**Assignment**
Look below for the line that contains "(.02, .018, .012))", then copy it and each following line exactly, through and including the line that contains "# Tail curling".

Saved entries:
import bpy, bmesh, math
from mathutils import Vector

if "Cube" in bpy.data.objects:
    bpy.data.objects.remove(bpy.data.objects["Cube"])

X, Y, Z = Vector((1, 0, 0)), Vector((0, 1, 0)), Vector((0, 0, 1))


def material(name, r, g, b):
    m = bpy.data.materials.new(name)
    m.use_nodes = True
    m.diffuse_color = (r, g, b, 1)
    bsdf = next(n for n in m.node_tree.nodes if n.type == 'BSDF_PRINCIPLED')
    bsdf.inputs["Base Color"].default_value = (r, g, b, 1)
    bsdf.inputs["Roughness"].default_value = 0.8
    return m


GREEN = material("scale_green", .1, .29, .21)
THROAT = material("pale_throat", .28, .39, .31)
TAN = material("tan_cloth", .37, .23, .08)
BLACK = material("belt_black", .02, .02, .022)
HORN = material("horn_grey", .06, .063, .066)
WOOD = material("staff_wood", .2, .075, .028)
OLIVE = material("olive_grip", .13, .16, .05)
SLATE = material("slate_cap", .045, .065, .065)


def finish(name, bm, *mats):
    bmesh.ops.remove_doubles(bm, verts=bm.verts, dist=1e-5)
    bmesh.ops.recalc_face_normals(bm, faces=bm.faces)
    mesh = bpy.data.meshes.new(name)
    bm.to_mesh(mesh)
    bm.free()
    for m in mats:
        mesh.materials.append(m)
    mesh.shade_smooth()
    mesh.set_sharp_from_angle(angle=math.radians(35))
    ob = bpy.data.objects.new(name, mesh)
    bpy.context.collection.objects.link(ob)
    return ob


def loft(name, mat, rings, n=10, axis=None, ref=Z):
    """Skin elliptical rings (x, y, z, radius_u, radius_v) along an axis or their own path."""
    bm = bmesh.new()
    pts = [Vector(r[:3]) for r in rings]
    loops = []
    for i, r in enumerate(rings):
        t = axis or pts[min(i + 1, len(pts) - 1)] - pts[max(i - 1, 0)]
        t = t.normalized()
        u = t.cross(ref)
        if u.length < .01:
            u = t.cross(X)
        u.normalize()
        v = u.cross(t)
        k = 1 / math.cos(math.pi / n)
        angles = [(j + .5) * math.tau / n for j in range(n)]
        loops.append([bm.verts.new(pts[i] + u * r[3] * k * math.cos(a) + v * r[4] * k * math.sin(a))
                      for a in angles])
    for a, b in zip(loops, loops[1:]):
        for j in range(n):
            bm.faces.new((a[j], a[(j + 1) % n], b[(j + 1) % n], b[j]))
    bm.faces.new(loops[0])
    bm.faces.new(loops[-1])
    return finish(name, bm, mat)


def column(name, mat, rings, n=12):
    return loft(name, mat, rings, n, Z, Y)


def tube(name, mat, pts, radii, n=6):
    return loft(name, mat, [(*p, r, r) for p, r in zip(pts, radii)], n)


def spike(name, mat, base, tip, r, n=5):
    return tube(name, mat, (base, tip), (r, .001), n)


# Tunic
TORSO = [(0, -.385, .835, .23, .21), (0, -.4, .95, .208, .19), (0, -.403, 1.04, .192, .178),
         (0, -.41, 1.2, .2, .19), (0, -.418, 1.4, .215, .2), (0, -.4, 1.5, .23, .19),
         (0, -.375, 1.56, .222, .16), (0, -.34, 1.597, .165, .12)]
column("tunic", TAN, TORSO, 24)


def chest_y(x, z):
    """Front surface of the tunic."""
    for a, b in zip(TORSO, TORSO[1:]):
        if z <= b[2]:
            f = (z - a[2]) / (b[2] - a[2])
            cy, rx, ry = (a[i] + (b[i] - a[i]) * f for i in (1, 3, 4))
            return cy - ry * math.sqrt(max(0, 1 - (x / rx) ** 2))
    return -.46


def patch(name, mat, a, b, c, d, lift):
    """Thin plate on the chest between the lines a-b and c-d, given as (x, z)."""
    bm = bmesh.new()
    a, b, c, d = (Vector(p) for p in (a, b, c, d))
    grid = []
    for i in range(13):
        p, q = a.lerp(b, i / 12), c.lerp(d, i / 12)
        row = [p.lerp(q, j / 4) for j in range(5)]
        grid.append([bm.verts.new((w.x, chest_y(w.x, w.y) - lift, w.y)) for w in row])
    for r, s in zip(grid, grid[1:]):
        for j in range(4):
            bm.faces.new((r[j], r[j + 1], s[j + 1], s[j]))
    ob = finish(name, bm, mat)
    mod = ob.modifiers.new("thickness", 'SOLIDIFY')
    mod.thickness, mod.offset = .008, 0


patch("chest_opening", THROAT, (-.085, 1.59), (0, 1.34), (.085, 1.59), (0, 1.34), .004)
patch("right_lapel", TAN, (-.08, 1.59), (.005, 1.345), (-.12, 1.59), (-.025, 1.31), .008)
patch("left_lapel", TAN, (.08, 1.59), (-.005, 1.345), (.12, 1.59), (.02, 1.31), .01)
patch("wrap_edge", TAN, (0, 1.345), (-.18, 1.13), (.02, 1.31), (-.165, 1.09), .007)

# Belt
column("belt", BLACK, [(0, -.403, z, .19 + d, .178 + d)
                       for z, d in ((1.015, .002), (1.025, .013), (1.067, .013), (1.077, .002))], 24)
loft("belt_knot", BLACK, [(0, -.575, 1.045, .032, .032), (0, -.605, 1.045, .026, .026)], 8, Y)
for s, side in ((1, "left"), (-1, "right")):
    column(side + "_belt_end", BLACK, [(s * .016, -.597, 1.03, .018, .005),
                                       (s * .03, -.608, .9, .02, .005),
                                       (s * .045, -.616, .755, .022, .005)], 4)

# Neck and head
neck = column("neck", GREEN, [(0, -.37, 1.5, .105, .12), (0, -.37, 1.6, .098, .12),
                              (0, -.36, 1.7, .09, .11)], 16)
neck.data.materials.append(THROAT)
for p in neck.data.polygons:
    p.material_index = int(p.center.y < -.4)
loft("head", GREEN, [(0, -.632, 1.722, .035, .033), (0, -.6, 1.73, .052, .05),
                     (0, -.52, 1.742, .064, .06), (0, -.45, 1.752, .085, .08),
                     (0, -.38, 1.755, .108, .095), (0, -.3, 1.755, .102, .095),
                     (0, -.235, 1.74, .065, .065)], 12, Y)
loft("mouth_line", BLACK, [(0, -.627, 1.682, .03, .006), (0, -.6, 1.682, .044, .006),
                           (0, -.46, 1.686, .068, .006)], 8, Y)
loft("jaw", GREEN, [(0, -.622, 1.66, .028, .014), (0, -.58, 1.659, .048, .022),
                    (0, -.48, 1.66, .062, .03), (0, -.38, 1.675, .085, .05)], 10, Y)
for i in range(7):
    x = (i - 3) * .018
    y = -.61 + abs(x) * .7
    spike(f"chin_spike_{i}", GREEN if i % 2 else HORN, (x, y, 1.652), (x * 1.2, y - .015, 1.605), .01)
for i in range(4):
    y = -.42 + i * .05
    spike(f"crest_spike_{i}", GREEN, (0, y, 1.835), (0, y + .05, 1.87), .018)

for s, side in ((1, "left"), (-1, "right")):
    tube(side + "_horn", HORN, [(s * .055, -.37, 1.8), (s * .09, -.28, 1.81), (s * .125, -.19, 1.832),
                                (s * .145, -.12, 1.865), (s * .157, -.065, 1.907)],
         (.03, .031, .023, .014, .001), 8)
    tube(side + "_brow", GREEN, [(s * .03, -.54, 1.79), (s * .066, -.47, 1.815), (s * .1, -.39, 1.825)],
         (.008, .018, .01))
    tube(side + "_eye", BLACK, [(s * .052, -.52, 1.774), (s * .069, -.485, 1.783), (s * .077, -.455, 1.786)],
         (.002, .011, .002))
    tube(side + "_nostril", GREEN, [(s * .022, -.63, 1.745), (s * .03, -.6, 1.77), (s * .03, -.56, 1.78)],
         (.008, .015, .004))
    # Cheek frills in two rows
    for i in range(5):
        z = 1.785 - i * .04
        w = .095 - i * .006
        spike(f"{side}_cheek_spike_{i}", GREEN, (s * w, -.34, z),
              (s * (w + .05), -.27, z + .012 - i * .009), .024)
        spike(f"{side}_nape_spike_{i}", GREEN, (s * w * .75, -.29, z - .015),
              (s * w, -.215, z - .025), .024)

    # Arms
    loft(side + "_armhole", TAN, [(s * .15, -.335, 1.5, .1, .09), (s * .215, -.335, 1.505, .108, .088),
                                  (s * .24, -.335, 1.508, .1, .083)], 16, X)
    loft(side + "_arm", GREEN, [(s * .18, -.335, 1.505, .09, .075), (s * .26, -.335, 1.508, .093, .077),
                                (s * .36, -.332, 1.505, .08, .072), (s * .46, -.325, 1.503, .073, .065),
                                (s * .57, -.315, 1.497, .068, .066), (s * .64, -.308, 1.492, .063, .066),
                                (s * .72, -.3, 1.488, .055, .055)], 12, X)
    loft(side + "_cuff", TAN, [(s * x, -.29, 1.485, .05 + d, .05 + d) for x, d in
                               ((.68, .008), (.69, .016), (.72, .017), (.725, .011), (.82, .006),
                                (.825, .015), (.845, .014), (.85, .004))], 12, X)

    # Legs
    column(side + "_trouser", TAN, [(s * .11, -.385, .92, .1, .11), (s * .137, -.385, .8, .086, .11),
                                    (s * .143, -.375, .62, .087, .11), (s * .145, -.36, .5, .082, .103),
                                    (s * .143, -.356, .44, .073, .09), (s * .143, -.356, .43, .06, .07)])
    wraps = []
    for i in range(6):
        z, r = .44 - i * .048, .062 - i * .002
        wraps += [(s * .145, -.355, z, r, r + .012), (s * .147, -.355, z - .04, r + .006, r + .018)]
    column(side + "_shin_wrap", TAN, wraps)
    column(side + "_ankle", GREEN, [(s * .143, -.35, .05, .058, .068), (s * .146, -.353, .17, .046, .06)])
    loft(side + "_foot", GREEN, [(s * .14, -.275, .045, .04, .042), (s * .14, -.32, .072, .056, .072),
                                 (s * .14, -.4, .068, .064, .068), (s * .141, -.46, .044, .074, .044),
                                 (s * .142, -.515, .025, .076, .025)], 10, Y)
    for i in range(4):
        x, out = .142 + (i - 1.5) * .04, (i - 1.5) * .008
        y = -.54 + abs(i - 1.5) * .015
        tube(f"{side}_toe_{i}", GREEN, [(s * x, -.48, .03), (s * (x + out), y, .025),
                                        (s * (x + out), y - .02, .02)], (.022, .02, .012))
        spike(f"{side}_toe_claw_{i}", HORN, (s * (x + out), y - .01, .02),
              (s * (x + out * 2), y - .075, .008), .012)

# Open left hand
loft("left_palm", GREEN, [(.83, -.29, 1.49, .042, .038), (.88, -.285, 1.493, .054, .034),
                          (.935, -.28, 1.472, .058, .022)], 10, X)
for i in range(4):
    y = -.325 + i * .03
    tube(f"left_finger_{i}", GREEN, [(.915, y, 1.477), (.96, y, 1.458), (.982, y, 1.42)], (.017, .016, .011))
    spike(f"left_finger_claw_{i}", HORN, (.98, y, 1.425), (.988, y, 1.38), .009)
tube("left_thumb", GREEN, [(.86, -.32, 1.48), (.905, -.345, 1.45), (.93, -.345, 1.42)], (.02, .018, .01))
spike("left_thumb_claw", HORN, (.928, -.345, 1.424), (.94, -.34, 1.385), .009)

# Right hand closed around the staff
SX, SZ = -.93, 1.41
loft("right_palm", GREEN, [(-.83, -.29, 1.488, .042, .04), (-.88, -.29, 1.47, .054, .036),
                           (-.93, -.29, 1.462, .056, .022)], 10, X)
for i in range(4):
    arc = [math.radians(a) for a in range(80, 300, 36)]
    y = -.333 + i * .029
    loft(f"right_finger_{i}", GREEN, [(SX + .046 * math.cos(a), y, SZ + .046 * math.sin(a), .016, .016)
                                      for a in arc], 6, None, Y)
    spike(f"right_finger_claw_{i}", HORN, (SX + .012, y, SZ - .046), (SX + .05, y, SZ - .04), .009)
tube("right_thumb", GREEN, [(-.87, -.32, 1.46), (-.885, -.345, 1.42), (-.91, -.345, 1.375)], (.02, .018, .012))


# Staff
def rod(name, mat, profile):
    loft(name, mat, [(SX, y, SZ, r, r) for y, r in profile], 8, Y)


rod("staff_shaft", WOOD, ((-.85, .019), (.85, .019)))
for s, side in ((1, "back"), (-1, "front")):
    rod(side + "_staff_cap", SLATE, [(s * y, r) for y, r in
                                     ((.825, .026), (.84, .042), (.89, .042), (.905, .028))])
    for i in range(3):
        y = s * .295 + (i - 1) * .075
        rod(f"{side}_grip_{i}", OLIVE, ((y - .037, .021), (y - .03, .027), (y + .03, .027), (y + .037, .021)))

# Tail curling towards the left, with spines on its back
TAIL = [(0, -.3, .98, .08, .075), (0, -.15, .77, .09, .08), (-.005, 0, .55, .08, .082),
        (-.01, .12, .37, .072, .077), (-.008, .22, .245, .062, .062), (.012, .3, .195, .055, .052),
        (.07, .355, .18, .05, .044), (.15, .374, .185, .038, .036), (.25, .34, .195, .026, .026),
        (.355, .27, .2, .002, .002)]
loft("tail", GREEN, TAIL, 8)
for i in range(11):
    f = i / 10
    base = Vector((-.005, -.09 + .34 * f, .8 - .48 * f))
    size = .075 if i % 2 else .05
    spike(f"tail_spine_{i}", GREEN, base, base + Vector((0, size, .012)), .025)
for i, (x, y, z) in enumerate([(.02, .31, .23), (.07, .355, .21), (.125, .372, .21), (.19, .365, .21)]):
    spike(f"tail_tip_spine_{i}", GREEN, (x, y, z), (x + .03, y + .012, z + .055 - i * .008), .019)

--

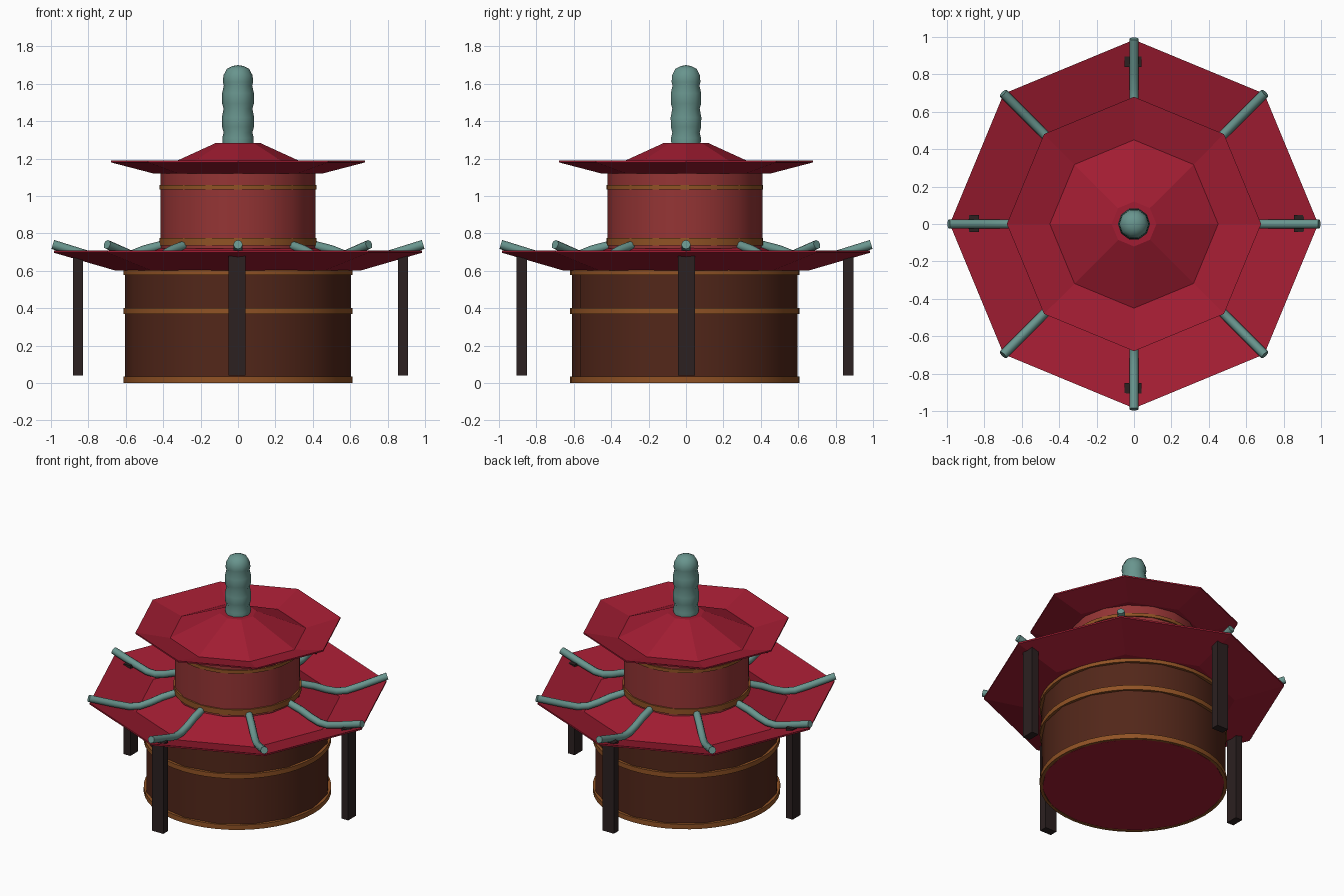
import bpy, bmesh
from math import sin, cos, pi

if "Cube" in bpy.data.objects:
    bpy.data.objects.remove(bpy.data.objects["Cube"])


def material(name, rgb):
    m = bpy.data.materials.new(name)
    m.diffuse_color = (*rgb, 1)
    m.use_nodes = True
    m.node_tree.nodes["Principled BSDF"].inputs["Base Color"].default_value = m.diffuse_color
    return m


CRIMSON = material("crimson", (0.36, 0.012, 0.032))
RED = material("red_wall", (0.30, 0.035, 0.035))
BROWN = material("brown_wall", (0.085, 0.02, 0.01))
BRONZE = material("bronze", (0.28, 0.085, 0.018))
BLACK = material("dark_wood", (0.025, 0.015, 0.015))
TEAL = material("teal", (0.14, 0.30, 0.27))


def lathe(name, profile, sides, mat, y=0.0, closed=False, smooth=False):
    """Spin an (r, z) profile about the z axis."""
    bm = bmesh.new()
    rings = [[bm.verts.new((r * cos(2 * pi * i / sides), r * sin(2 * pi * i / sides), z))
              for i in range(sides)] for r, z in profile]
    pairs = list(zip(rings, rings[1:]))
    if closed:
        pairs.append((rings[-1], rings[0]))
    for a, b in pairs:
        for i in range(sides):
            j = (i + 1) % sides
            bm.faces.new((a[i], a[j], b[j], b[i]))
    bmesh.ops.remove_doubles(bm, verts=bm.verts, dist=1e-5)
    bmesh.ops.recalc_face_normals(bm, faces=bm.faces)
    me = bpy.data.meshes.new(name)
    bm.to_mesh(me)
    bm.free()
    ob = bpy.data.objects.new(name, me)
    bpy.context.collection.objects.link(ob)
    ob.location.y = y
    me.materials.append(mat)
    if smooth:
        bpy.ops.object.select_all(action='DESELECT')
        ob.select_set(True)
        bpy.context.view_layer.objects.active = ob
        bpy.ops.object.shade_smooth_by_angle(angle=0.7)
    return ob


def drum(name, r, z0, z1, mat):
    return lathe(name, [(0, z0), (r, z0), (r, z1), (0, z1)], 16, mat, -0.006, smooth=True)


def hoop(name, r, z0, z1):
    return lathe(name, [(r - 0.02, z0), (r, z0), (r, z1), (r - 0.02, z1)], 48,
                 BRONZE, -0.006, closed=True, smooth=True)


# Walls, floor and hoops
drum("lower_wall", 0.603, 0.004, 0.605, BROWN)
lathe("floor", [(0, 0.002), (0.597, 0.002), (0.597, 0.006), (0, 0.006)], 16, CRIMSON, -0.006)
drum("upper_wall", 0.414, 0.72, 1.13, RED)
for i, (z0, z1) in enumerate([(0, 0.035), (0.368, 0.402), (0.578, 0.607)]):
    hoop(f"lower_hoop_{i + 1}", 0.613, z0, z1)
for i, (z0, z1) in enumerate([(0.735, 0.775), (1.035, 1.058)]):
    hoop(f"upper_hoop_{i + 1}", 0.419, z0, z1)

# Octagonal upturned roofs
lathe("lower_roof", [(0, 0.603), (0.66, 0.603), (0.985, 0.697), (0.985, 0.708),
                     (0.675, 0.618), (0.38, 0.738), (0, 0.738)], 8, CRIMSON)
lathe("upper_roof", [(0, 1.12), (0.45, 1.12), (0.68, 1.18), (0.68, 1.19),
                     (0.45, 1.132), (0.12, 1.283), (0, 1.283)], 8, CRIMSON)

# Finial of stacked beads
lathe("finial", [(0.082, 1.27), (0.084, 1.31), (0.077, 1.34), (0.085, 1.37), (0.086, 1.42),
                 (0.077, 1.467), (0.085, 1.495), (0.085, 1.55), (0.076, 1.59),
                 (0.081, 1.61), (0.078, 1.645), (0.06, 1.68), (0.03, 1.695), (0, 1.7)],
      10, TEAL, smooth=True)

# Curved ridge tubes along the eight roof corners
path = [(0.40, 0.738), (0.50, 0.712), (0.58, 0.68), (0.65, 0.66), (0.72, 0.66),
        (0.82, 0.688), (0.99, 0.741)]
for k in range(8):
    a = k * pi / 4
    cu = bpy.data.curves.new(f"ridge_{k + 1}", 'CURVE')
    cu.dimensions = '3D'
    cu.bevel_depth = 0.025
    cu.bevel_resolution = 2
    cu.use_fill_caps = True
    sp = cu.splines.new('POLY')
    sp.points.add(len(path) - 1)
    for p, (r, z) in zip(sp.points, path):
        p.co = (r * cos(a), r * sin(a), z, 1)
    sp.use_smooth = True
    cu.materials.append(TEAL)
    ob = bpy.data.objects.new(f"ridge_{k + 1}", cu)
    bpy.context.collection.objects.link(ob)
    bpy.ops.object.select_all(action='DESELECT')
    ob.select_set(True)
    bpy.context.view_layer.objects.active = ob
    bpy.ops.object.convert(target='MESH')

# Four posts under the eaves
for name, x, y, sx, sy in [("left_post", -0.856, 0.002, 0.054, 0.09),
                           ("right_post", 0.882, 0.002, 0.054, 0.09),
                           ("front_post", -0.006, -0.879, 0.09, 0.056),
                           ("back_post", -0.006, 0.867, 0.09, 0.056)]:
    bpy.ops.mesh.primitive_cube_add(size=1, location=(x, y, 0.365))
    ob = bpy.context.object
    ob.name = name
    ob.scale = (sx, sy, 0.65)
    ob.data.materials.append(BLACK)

**Response area**
tube("right_thumb", GREEN, [(-.87, -.32, 1.46), (-.885, -.345, 1.42), (-.91, -.345, 1.375)], (.02, .018, .012))


# Staff
def rod(name, mat, profile):
    loft(name, mat, [(SX, y, SZ, r, r) for y, r in profile], 8, Y)


rod("staff_shaft", WOOD, ((-.85, .019), (.85, .019)))
for s, side in ((1, "back"), (-1, "front")):
    rod(side + "_staff_cap", SLATE, [(s * y, r) for y, r in
                                     ((.825, .026), (.84, .042), (.89, .042), (.905, .028))])
    for i in range(3):
        y = s * .295 + (i - 1) * .075
        rod(f"{side}_grip_{i}", OLIVE, ((y - .037, .021), (y - .03, .027), (y + .03, .027), (y + .037, .021)))

# Tail curling towards the left, with spines on its back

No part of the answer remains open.